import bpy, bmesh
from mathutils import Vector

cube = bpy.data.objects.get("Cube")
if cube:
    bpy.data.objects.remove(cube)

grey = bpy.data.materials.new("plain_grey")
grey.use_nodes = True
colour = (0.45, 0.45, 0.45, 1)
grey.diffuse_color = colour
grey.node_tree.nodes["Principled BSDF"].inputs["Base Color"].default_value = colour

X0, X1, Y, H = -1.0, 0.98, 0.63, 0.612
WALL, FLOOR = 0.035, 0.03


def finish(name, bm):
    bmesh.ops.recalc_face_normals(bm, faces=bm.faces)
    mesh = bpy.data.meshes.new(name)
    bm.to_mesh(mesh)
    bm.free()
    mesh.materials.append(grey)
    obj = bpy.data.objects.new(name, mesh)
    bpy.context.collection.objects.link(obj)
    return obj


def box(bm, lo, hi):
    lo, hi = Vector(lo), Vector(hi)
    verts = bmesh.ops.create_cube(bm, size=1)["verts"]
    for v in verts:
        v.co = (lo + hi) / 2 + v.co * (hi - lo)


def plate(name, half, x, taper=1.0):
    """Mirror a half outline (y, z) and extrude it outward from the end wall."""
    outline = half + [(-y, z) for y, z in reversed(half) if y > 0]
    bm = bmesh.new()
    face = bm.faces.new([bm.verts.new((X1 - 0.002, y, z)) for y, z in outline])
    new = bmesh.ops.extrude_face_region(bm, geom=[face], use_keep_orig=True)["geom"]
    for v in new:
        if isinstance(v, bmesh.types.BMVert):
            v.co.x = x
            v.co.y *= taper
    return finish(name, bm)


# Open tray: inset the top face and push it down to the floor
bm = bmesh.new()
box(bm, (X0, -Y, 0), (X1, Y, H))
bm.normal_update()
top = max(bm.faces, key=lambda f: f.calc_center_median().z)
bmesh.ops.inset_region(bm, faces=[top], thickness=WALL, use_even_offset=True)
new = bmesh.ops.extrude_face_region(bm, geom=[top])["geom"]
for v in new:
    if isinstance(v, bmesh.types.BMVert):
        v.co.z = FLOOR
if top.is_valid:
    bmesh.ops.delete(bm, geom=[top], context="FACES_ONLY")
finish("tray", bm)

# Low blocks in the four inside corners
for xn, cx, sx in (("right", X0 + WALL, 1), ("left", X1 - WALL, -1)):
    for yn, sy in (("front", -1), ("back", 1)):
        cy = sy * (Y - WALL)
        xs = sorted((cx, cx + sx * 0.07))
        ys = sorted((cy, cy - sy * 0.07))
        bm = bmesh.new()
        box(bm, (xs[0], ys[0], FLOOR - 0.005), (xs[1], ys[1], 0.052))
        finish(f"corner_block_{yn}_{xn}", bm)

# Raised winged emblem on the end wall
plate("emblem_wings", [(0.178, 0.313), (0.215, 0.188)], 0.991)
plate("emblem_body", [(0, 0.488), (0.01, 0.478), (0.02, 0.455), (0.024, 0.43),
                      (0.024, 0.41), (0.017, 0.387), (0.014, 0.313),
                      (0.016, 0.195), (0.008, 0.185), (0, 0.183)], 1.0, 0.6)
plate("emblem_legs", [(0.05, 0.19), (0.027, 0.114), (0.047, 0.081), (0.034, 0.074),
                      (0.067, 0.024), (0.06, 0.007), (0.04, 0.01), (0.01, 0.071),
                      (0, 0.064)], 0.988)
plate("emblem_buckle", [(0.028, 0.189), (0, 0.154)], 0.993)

## [Problem to work on]
The required answer is every line of the data, duplicated exactly.

## [Answer]
import bpy, bmesh
from mathutils import Vector

cube = bpy.data.objects.get("Cube")
if cube:
    bpy.data.objects.remove(cube)

grey = bpy.data.materials.new("plain_grey")
grey.use_nodes = True
colour = (0.45, 0.45, 0.45, 1)
grey.diffuse_color = colour
grey.node_tree.nodes["Principled BSDF"].inputs["Base Color"].default_value = colour

X0, X1, Y, H = -1.0, 0.98, 0.63, 0.612
WALL, FLOOR = 0.035, 0.03


def finish(name, bm):
    bmesh.ops.recalc_face_normals(bm, faces=bm.faces)
    mesh = bpy.data.meshes.new(name)
    bm.to_mesh(mesh)
    bm.free()
    mesh.materials.append(grey)
    obj = bpy.data.objects.new(name, mesh)
    bpy.context.collection.objects.link(obj)
    return obj


def box(bm, lo, hi):
    lo, hi = Vector(lo), Vector(hi)
    verts = bmesh.ops.create_cube(bm, size=1)["verts"]
    for v in verts:
        v.co = (lo + hi) / 2 + v.co * (hi - lo)


def plate(name, half, x, taper=1.0):
    """Mirror a half outline (y, z) and extrude it outward from the end wall."""
    outline = half + [(-y, z) for y, z in reversed(half) if y > 0]
    bm = bmesh.new()
    face = bm.faces.new([bm.verts.new((X1 - 0.002, y, z)) for y, z in outline])
    new = bmesh.ops.extrude_face_region(bm, geom=[face], use_keep_orig=True)["geom"]
    for v in new:
        if isinstance(v, bmesh.types.BMVert):
            v.co.x = x
            v.co.y *= taper
    return finish(name, bm)


# Open tray: inset the top face and push it down to the floor
bm = bmesh.new()
box(bm, (X0, -Y, 0), (X1, Y, H))
bm.normal_update()
top = max(bm.faces, key=lambda f: f.calc_center_median().z)
bmesh.ops.inset_region(bm, faces=[top], thickness=WALL, use_even_offset=True)
new = bmesh.ops.extrude_face_region(bm, geom=[top])["geom"]
for v in new:
    if isinstance(v, bmesh.types.BMVert):
        v.co.z = FLOOR
if top.is_valid:
    bmesh.ops.delete(bm, geom=[top], context="FACES_ONLY")
finish("tray", bm)

# Low blocks in the four inside corners
for xn, cx, sx in (("right", X0 + WALL, 1), ("left", X1 - WALL, -1)):
    for yn, sy in (("front", -1), ("back", 1)):
        cy = sy * (Y - WALL)
        xs = sorted((cx, cx + sx * 0.07))
        ys = sorted((cy, cy - sy * 0.07))
        bm = bmesh.new()
        box(bm, (xs[0], ys[0], FLOOR - 0.005), (xs[1], ys[1], 0.052))
        finish(f"corner_block_{yn}_{xn}", bm)

# Raised winged emblem on the end wall
plate("emblem_wings", [(0.178, 0.313), (0.215, 0.188)], 0.991)
plate("emblem_body", [(0, 0.488), (0.01, 0.478), (0.02, 0.455), (0.024, 0.43),
                      (0.024, 0.41), (0.017, 0.387), (0.014, 0.313),
                      (0.016, 0.195), (0.008, 0.185), (0, 0.183)], 1.0, 0.6)
plate("emblem_legs", [(0.05, 0.19), (0.027, 0.114), (0.047, 0.081), (0.034, 0.074),
                      (0.067, 0.024), (0.06, 0.007), (0.04, 0.01), (0.01, 0.071),
                      (0, 0.064)], 0.988)
plate("emblem_buckle", [(0.028, 0.189), (0, 0.154)], 0.993)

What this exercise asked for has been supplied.